LA 4,300 $114-125 $104-1143 ** $105-117 $100-1103 **
IA 2,500 ** $124.274 $119.89 $129.862 $126.69 $109.91
VA 2,100 $135.47 $119.14 $114.80 $114.792 $106.04 $106.324
WY * 1,600 $115.252 $113.92 ** $112.82 ** **
WA* 1,100 ** ** ** ** $107.05 $103.76

* Plus 2
** None reported at this weight or near weight
(***) Steers and bulls
NDNo Description 1500-600 lbs.
2550-600 lbs.
3600-700 lbs.
4650-700 lbs.
5700-800 lbs.
6750-800 lbs.
7800-850 lbs.


Contact
Questions & Comments
Please send questions to:

Wes Ishmael, Contributing Editor, BEEF Stocker Trends, at wesleysink@aol.com

Joe Roybal, Editor, BEEF magazine, at jroybal@beef-mag.com



ADVERTISEMENT

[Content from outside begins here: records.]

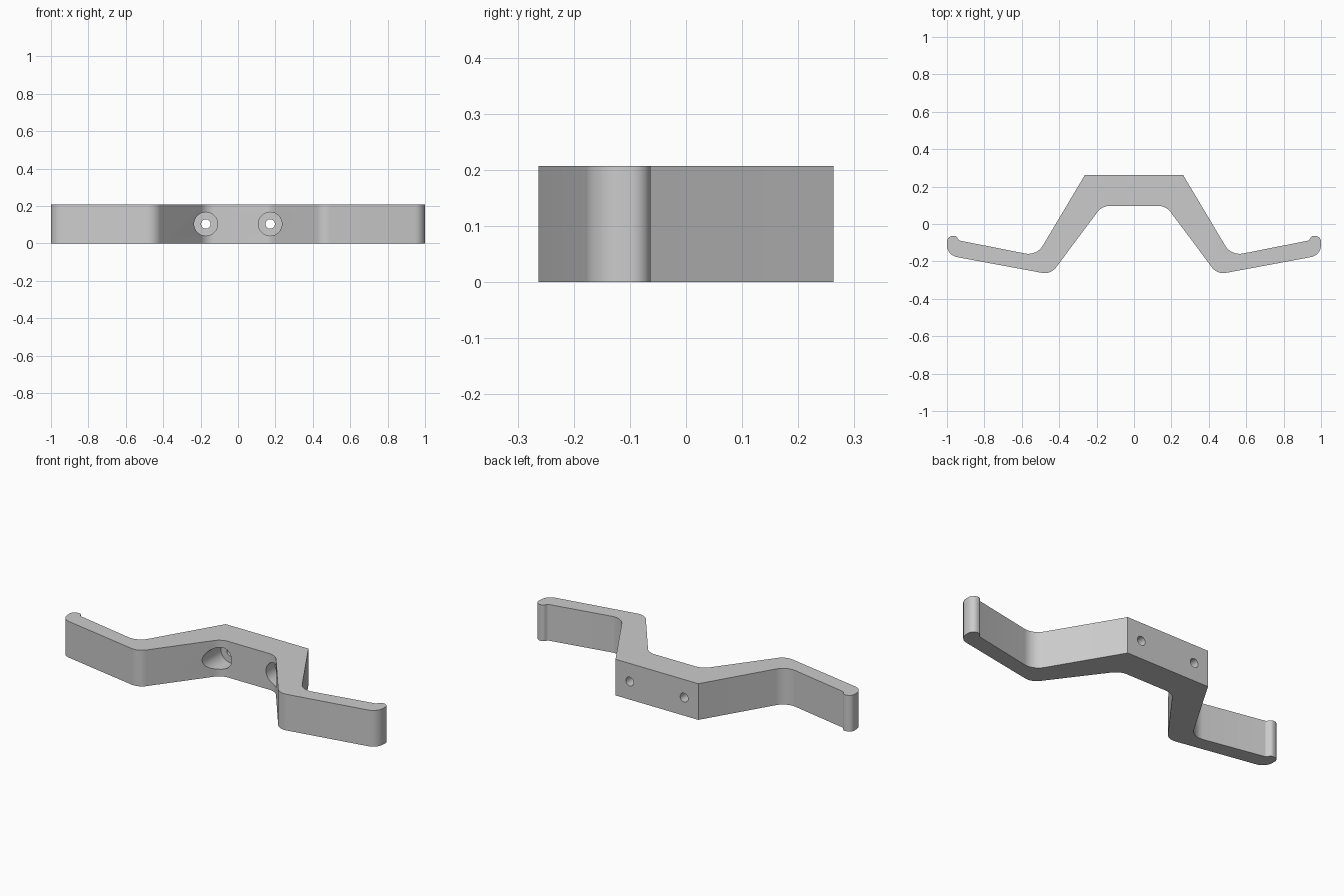
import bpy, bmesh, math
from mathutils import Vector, Matrix

cube = bpy.data.objects.get("Cube")
if cube:
    bpy.data.objects.remove(cube, do_unlink=True)

HEIGHT = 0.207

grey = bpy.data.materials.new("light grey")
grey.use_nodes = True
colour = (0.6, 0.6, 0.6, 1)
grey.diffuse_color = colour
grey.node_tree.nodes["Principled BSDF"].inputs["Base Color"].default_value = colour


def rounded(corners, steps=10):
    """Outline of a polygon given as (x, y, radius), with arcs at the corners."""
    out = []
    for i, (x, y, r) in enumerate(corners):
        p = Vector((x, y))
        if r == 0:
            out.append(p)
            continue
        a = (Vector(corners[i - 1][:2]) - p).normalized()
        b = (Vector(corners[(i + 1) % len(corners)][:2]) - p).normalized()
        half = a.angle(b) / 2
        centre = p + (a + b).normalized() * r / math.sin(half)
        start = p + a * r / math.tan(half) - centre
        end = p + b * r / math.tan(half) - centre
        turn = math.atan2(start.x * end.y - start.y * end.x, start.dot(end))
        for k in range(steps + 1):
            out.append(centre + Matrix.Rotation(turn * k / steps, 2) @ start)
    return out


def to_object(bm, name):
    bmesh.ops.recalc_face_normals(bm, faces=bm.faces)
    mesh = bpy.data.meshes.new(name)
    bm.to_mesh(mesh)
    bm.free()
    mesh.materials.append(grey)
    obj = bpy.data.objects.new(name, mesh)
    bpy.context.collection.objects.link(obj)
    return obj


# Left half of the outline, from the back plate round the arm to the recess
half = [
    (0.262, 0.263, 0),
    (0.52, -0.17, 0.09),
    (0.936, -0.088, 0.015),
    (0.95, -0.063, 0.02),
    (1.0, -0.063, 0.033),
    (1.0, -0.167, 0.065),
    (0.445, -0.270, 0.075),
    (0.171, 0.097, 0.085),
]
outline = rounded(half + [(-x, y, r) for x, y, r in reversed(half)])

# Bracket body
bm = bmesh.new()
face = bm.faces.new([bm.verts.new((p.x, p.y, 0)) for p in outline])
top = bmesh.ops.extrude_face_region(bm, geom=[face])["geom"]
bmesh.ops.translate(bm, vec=(0, 0, HEIGHT),
                    verts=[v for v in top if isinstance(v, bmesh.types.BMVert)])
bracket = to_object(bm, "bracket")


# Screw holes with wide bores for the screw heads
def drill(x, radius, y0, y1):
    bm = bmesh.new()
    place = (Matrix.Translation((x, (y0 + y1) / 2, HEIGHT / 2))
             @ Matrix.Rotation(math.pi / 2, 4, 'X'))
    bmesh.ops.create_cone(bm, cap_ends=True, segments=48, radius1=radius,
                          radius2=radius, depth=y1 - y0, matrix=place)
    cutter = to_object(bm, "hole_cutter")
    cutter.hide_render = True
    bpy.context.view_layer.objects.active = bracket
    cut = bracket.modifiers.new("hole", 'BOOLEAN')
    cut.operation = 'DIFFERENCE'
    cut.solver = 'EXACT'
    cut.object = cutter
    bpy.ops.object.modifier_apply(modifier=cut.name)
    bpy.data.objects.remove(cutter, do_unlink=True)


for x in (-0.172, 0.172):
    drill(x, 0.063, -0.4, 0.18)
    drill(x, 0.025, 0.1, 0.4)

bpy.ops.object.select_all(action='DESELECT')
bracket.select_set(True)
bpy.context.view_layer.objects.active = bracket
bpy.ops.object.shade_smooth_by_angle(angle=math.radians(30))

You are subscribed to this newsletter as #email#

To get BEEF Stocker Trends in a different format (Text or HTML), or to change your e-mail address, please visit your profile page to change your delivery preferences.

For questions concerning delivery of this newsletter, please contact our Customer Service Department at:
Customer Service Department
Delta Farm Press
A Prism Business Media publication
US Toll Free: 866-505-7173 International: 847-763-9504 Email:beef-mag@pbinews.com
US Toll Free: (866) 505-7173
International: (402) 505-7173

Prism Business Media
9800 Metcalf Avenue
Overland Park, KS 66212

Copyright 2006, Prism Business Media. All rights reserved. This article is protected by United States copyright and other intellectual property laws and may not be reproduced, rewritten, distributed, re-disseminated, transmitted, displayed, published or broadcast, directly or indirectly, in any medium without the prior written permission of Prism Business Media.